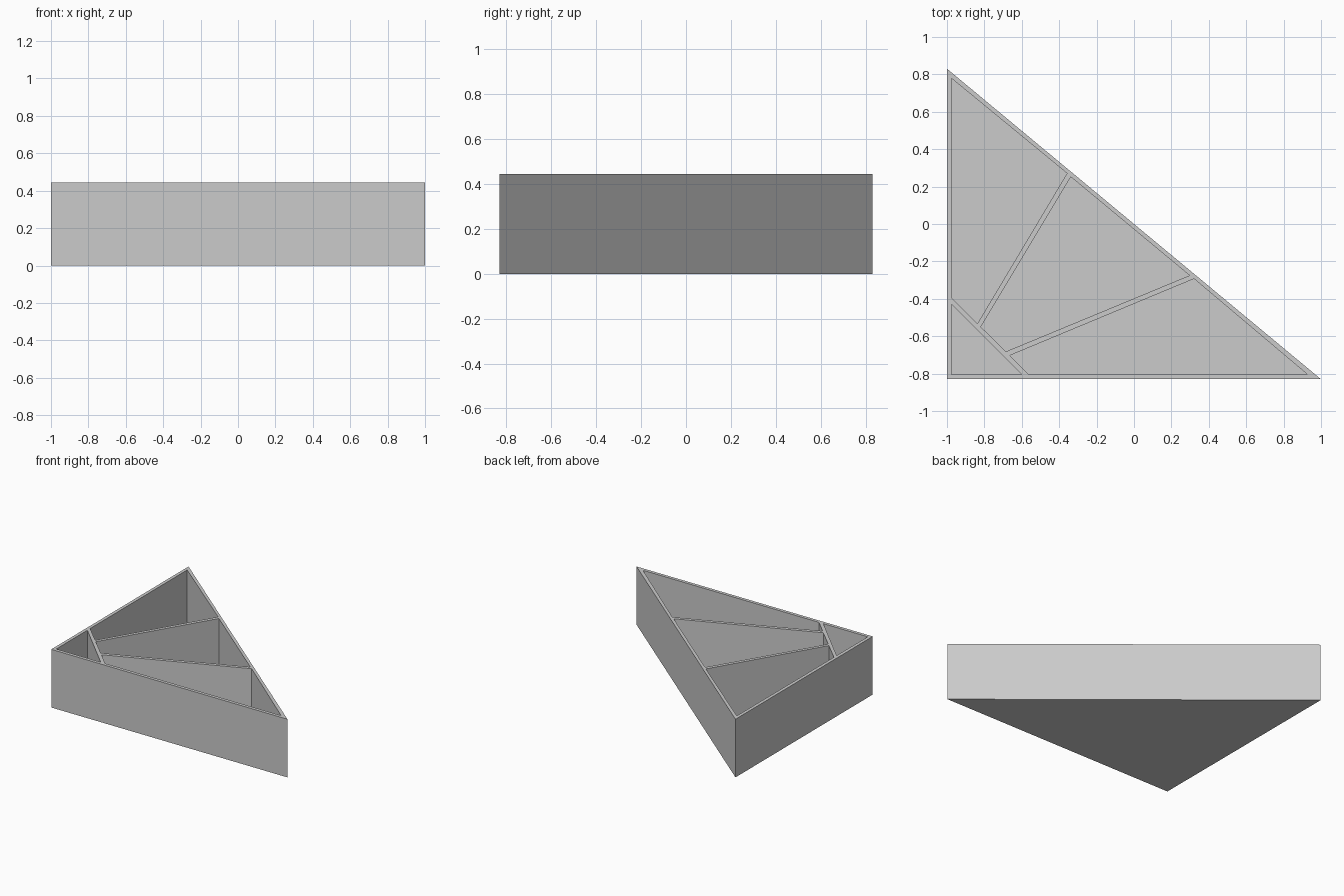
import bpy
import bmesh

cube = bpy.data.objects.get("Cube")
if cube:
    bpy.data.objects.remove(cube, do_unlink=True)

HEIGHT, FLOOR = 0.445, 0.025

# Single grey plastic colour
grey = bpy.data.materials.new("light_grey")
grey.use_nodes = True
colour = (0.6, 0.6, 0.6, 1)
grey.diffuse_color = colour
grey.node_tree.nodes["Principled BSDF"].inputs["Base Color"].default_value = colour


def prisms(name, outlines, bottom, top):
    """Extrude each plan outline straight up into a closed solid."""
    bm = bmesh.new()
    for outline in outlines:
        face = bm.faces.new([bm.verts.new((x, y, bottom)) for x, y in outline])
        ext = bmesh.ops.extrude_face_region(bm, geom=[face], use_keep_orig=True)
        moved = [g for g in ext["geom"] if isinstance(g, bmesh.types.BMVert)]
        bmesh.ops.translate(bm, verts=moved, vec=(0, 0, top - bottom))
    bmesh.ops.recalc_face_normals(bm, faces=bm.faces)
    mesh = bpy.data.meshes.new(name)
    bm.to_mesh(mesh)
    bm.free()
    mesh.materials.append(grey)
    obj = bpy.data.objects.new(name, mesh)
    bpy.context.collection.objects.link(obj)
    return obj


# Triangular tray body
tray = prisms("triangular_tray", [[(-1, -0.83), (1, -0.83), (-1, 0.83)]], 0, HEIGHT)

# Compartments: back, middle, front and corner
pockets = [
    [(-0.975, 0.778), (-0.975, -0.396), (-0.837, -0.532), (-0.358, 0.271)],
    [(-0.338, 0.252), (-0.819, -0.55), (-0.685, -0.682), (0.297, -0.275)],
    [(0.321, -0.293), (-0.664, -0.703), (-0.563, -0.805), (0.928, -0.805)],
    [(-0.975, -0.429), (-0.975, -0.805), (-0.599, -0.805)],
]
cutter = prisms("compartment_cutter", pockets, FLOOR, HEIGHT + 0.1)
cutter.hide_render = True

# Hollow out the compartments, then drop the cutter
cut = tray.modifiers.new("compartments", "BOOLEAN")
cut.operation = "DIFFERENCE"
cut.solver = "EXACT"
cut.object = cutter
bpy.context.view_layer.objects.active = tray
bpy.ops.object.modifier_apply(modifier=cut.name)
bpy.data.objects.remove(cutter, do_unlink=True)
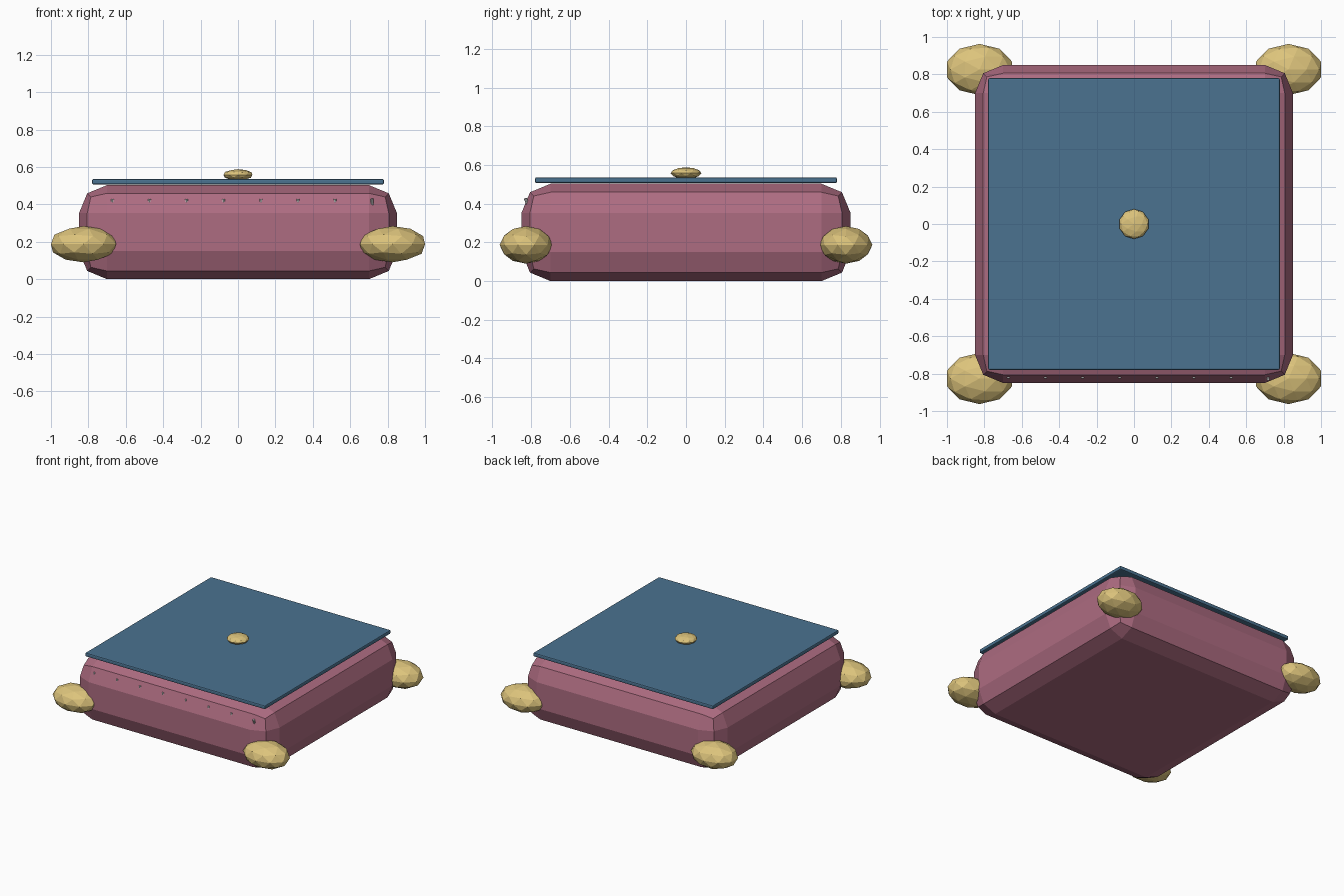
import bpy

if "Cube" in bpy.data.objects:
    bpy.data.objects.remove(bpy.data.objects["Cube"])


def paint(obj, name, colour):
    mat = bpy.data.materials.get(name) or bpy.data.materials.new(name)
    mat.diffuse_color = (*colour, 1)
    mat.use_nodes = True
    mat.node_tree.nodes["Principled BSDF"].inputs["Base Color"].default_value = mat.diffuse_color
    obj.data.materials.append(mat)


def box(name, size, centre, bevel, segments):
    bpy.ops.mesh.primitive_cube_add(size=1, location=centre)
    obj = bpy.context.object
    obj.name = name
    obj.scale = size
    bpy.ops.object.transform_apply(location=False, rotation=False, scale=True)
    mod = obj.modifiers.new("Rounded edges", 'BEVEL')
    mod.width = bevel
    mod.segments = segments
    return obj


def bead(name, radii, centre):
    bpy.ops.mesh.primitive_ico_sphere_add(subdivisions=2, radius=1, location=centre)
    obj = bpy.context.object
    obj.name = name
    obj.scale = radii
    paint(obj, "gold", (0.72, 0.55, 0.2))
    return obj


# Padded body with two-step rounded edges
body = box("cushion_body", (1.7, 1.7, 0.503), (0, 0, 0.2515), 0.15, 2)
paint(body, "rose", (0.42, 0.15, 0.22))

# Thin top panel
panel = box("top_panel", (1.56, 1.56, 0.03), (0, 0, 0.521), 0.008, 2)
paint(panel, "blue", (0.07, 0.17, 0.28))

# Centre button and corner tassels
bead("centre_button", (0.081, 0.08, 0.03), (0, 0, 0.558))
for sx, side in ((-1, "left"), (1, "right")):
    for sy, end in ((-1, "front"), (1, "back")):
        bead(f"{end}_{side}_tassel", (0.183, 0.137, 0.097),
             (sx * 0.826, sy * 0.826, 0.187))

# Row of stitches along the front, ending in a longer thread end
for i in range(8):
    last = i == 7
    bpy.ops.mesh.primitive_cylinder_add(
        vertices=8, radius=0.008, depth=0.035 if last else 0.018,
        location=(-0.672 + 0.1985 * i, -0.824 if last else -0.819, 0.412 if last else 0.419),
        rotation=(0.39 if last else 0, 0, 0))
    bpy.context.object.name = "thread_end" if last else f"stitch_{i + 1}"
_____
- **What you need to do**
Look for "True" in each line of the material, then copy the lines where it is found.

- **Result of this exercise**
    bpy.data.objects.remove(cube, do_unlink=True)
grey.use_nodes = True
        ext = bmesh.ops.extrude_face_region(bm, geom=[face], use_keep_orig=True)
cutter.hide_render = True
bpy.data.objects.remove(cutter, do_unlink=True)
    mat.use_nodes = True
    bpy.ops.object.transform_apply(location=False, rotation=False, scale=True)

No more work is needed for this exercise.